The protective lacquer layer
The lacquer layer is one of the final manufacturing stages of the CD. Once the CD has been stamped, dye coated, baked, and coated with a reflective layer it’s ready to be protected. The CD is coated with a layer of thin lacquer and cured under ultra violet light to produce an extremely hard coating. Although some manufacturers provide different levels of protection and coatings, the lacquer layer does little to affect the overall archival quality of the media if treated properly. I would assume that most of us will not be handling our archived CDs on a daily basis so scratch protection is of little importance. It is helpful to know that it is there though. The lacquer layer can be subjected to various degrees of scratching and abuse and the underlying data will still remain readable. To ensure maximum life, your CDs should be handled with care. As an extra precaution some manufacturers provide an extra protective top coating that will ensure extra protection against the unknown. Keep this in mind when making your final decision between your manufacturers.
For those of you like myself that are accident prone, here are some suggestions for properly handling your CDs:
Always handle the CDs by the edge or center and avoid touching the non-printed side of the CD. This will minimize contact with the protective layer and subjecting it to scratches.
Never use a ball-point pen to label a CD. The recording dye layer is very close to the labeling surface. The pressure from a ball-point pen can damage this layer or over time the ink from the dye might bleed into the CD causing data corruption. Try using an archival quality felt tip pen to label the CD. (A non solvent-based felt-tip permanent marker) Recommended pens can be found with several good archival material companies.
Store the CD in a archival protective case away from heat and direct sun light.
Obviously, avoid bending or flexing the CD in any way. They are durable but they are not indestructible.
If the CD must be cleaned use CD/DVD cleaning detergent, isopropyl alcohol or methanol but a lot of time cleaning can do more harm than good. If a CD has become scratched try buffing the area lightly with a very soft cloth until the area is buffed out. Purchase of a good camera lens cleaning kit might be a good solution. Then use an absorbent cloth to blot it dry and avoid excessive rubbing. Never use chemical solvents to clean the CD even if they are provided in a lens cleaning kit.
Finally, remove light dust and dirt by brushing from the center out. Never wipe in a circular pattern! As I stated earlier though you should not have to worry about this if you write data to your disk and store it away. Hence the term “archiving”.

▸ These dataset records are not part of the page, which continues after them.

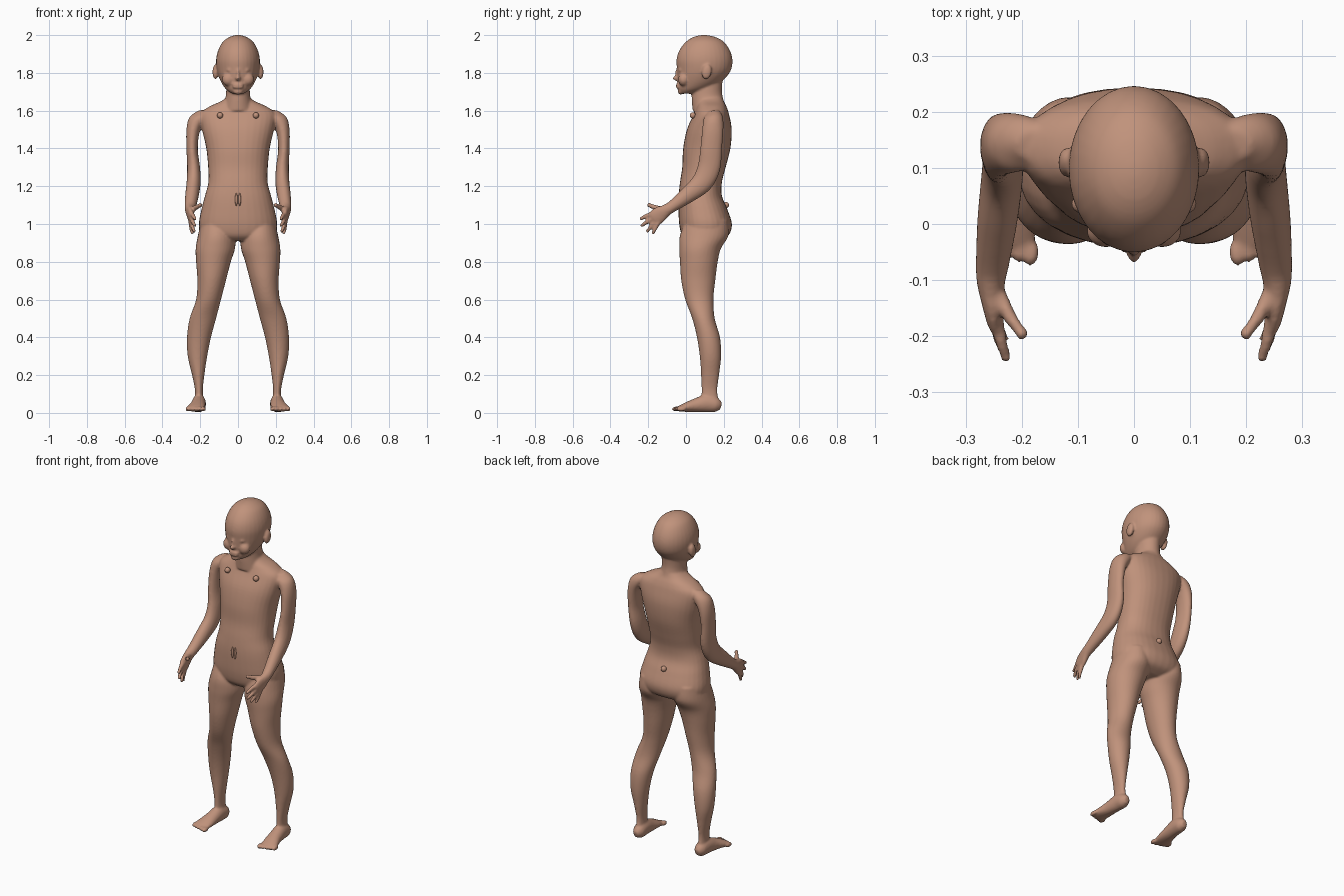
import bpy, bmesh, math
from mathutils import Vector, Matrix

skin = bpy.data.materials.new("warm tan")
skin.diffuse_color = (0.53, 0.29, 0.20, 1)
bm = bmesh.new()
X = Vector((1, 0, 0))


def spline(rows, steps=5):
    """Smooth curve through rows of numbers."""
    out = []
    for i in range(len(rows) - 1):
        p = [rows[max(i - 1, 0)], rows[i], rows[i + 1], rows[min(i + 2, len(rows) - 1)]]
        for k in range(steps):
            t = k / steps
            out.append([0.5 * (2 * b + (c - a) * t + (2 * a - 5 * b + 4 * c - d) * t * t
                               + (3 * b - a - 3 * c + d) * t ** 3) for a, b, c, d in zip(*p)])
    return out + [list(rows[-1])]


def loft(rows, flat=False, power=1.0, n=32):
    """Rows of (x, y, z, half width, half depth); flat keeps rings level."""
    rows = spline(rows)
    rings = []
    for i, (x, y, z, rx, rd) in enumerate(rows):
        a, b = rows[max(i - 1, 0)], rows[min(i + 1, len(rows) - 1)]
        tan = Vector((0, b[1] - a[1], b[2] - a[2])).normalized()
        d = Vector((0, 1, 0)) if flat else tan.cross(X)
        ring = []
        for k in range(n):
            c, s = math.cos(math.tau * k / n), math.sin(math.tau * k / n)
            c = math.copysign(abs(c) ** power, c)
            s = math.copysign(abs(s) ** power, s)
            ring.append(bm.verts.new(Vector((x, y, z)) + X * max(rx, .002) * c + d * max(rd, .002) * s))
        rings.append(ring)
    for r, q in zip(rings, rings[1:]):
        for k in range(n):
            bm.faces.new((r[k], r[(k + 1) % n], q[(k + 1) % n], q[k]))
    bm.faces.new(rings[0])
    bm.faces.new(rings[-1])


def stack(rows, power=1.0):
    """Rows of (z, x inner, x outer, y front, y back)."""
    loft([((a + b) / 2, (f + k) / 2, z, abs(b - a) / 2, (k - f) / 2) for z, a, b, f, k in rows], True, power)


def ball(c, r, target=None, tilt=0):
    m = Matrix.Translation(c) @ Matrix.Rotation(tilt, 4, 'X') @ Matrix.Diagonal((*r, 1))
    bmesh.ops.create_uvsphere(target or bm, u_segments=20, v_segments=14, radius=1, matrix=m)


# head, neck and torso
def centred(rows):
    return [(z, -w, w, f, k) for z, w, f, k in rows]


stack(centred([(2.0, .012, .08, .11), (1.99, .045, .04, .155), (1.965, .08, .0, .2), (1.92, .105, -.035, .232),
               (1.87, .116, -.05, .246), (1.82, .113, -.048, .24), (1.78, .102, -.046, .215),
               (1.74, .083, -.042, .17), (1.71, .06, -.04, .11), (1.69, .03, -.028, .03)]))
stack(centred([(1.80, .06, .06, .2), (1.72, .062, .035, .19), (1.67, .066, .03, .195), (1.60, .085, .035, .215)]))
stack(centred([(1.68, .05, .06, .19), (1.65, .09, .06, .2), (1.62, .155, .055, .215), (1.58, .2, .04, .228),
               (1.5, .19, .005, .242), (1.4, .168, -.015, .235), (1.3, .158, -.02, .21), (1.22, .157, -.032, .19),
               (1.15, .175, -.039, .19), (1.08, .193, -.04, .218), (1.0, .207, -.036, .243),
               (.94, .19, -.022, .225), (.91, .12, .01, .17)]), .88)
# face
ball((0, -.048, 1.772), (.014, .022, .014))
ball((0, -.046, 1.795), (.009, .012, .03))
for z in (1.738, 1.724):
    ball((0, -.042, z), (.03, .012, .007))
ball((0, -.028, 1.702), (.026, .016, .017))

for s in (-1, 1):
    # eyes, cheeks and ears
    ball((s * .041, -.026, 1.815), (.02, .014, .012))
    ball((s * .05, -.012, 1.765), (.035, .03, .035))
    ball((s * .12, .11, 1.805), (.015, .026, .04), tilt=-.2)
    # leg
    stack([(z, s * a, s * b, f, k) for z, a, b, f, k in [
        (1.02, .04, .195, .0, .22), (.94, .015, .212, -.032, .225), (.87, .016, .224, -.036, .185),
        (.8, .038, .222, -.032, .168), (.7, .064, .215, -.025, .155), (.6, .09, .222, -.004, .145),
        (.5, .116, .256, .033, .152), (.4, .143, .27, .058, .18), (.3, .163, .266, .073, .186),
        (.2, .178, .243, .08, .175), (.12, .186, .228, .082, .166), (.05, .18, .232, .08, .175)]])
    # foot and toes
    loft([(s * x, y, z, a, d) for x, y, z, a, d in [
        (.205, .186, .035, .015, .018), (.205, .16, .042, .033, .038), (.207, .11, .05, .037, .046),
        (.212, .05, .04, .04, .036), (.22, 0, .03, .047, .025), (.226, -.035, .022, .05, .016)]])
    for i in range(5):
        ball((s * (.184 + i * .021), -.05 + .006 * i, .021), (.015 - i * .0012, .026, .013))
    # arm down to the palm
    loft([(s * x, y, z, a, d) for x, y, z, a, d in [
        (.16, .14, 1.60, .05, .03), (.205, .145, 1.565, .052, .05), (.236, .142, 1.5, .037, .056),
        (.243, .133, 1.4, .03, .057), (.235, .122, 1.3, .034, .06), (.235, .085, 1.22, .037, .056),
        (.243, .01, 1.155, .036, .044), (.252, -.07, 1.095, .03, .031), (.255, -.105, 1.073, .025, .032),
        (.252, -.14, 1.05, .019, .043), (.247, -.17, 1.028, .015, .042), (.245, -.18, 1.02, .008, .03)]])
    # fingers and thumb: start, middle, tip
    for a, b, c, r in [((.247, -.16, 1.055), (.238, -.205, 1.045), (.228, -.238, 1.028), .0115),
                       ((.247, -.165, 1.035), (.24, -.205, 1.012), (.229, -.232, .993), .0115),
                       ((.247, -.16, 1.015), (.241, -.187, .985), (.232, -.203, .963), .011),
                       ((.25, -.145, 1.01), (.248, -.163, .975), (.243, -.174, .953), .0105),
                       ((.245, -.12, 1.075), (.222, -.165, 1.088), (.2, -.195, 1.1), .014)]:
        loft([(s * p[0], p[1], p[2], r * k, r * k) for p, k in ((a, 1.2), (b, 1), (c, .85))], n=16)
        ball((s * c[0], c[1], c[2]), (r * .87,) * 3)


def finish(name, b):
    bmesh.ops.recalc_face_normals(b, faces=b.faces)
    for f in b.faces:
        f.smooth = True
    me = bpy.data.meshes.new(name)
    b.to_mesh(me)
    b.free()
    me.materials.append(skin)
    ob = bpy.data.objects.new(name, me)
    bpy.context.collection.objects.link(ob)
    return ob


# fuse everything into one smooth skin
body = finish("mannequin_body", bm)
mod = body.modifiers.new("fuse", 'REMESH')
mod.mode, mod.voxel_size, mod.use_smooth_shade = 'VOXEL', .0062, True
mod = body.modifiers.new("soften", 'SMOOTH')
mod.factor, mod.iterations = .5, 5

# small round studs on the upper chest and lower back, and twin waist tabs
for name, c, r in [("chest_stud_left", (.095, .036, 1.575), (.016,) * 3),
                   ("chest_stud_right", (-.095, .036, 1.575), (.016,) * 3),
                   ("back_stud", (0, .212, 1.1), (.016,) * 3),
                   ("waist_tab_left", (.009, -.04, 1.13), (.007, .008, .034)),
                   ("waist_tab_right", (-.009, -.04, 1.13), (.007, .008, .034))]:
    b = bmesh.new()
    ball(c, r, b)
    finish(name, b)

Next Post: We’ll discuss buying a burner and how to and where to store your CDsPowered by Sidelines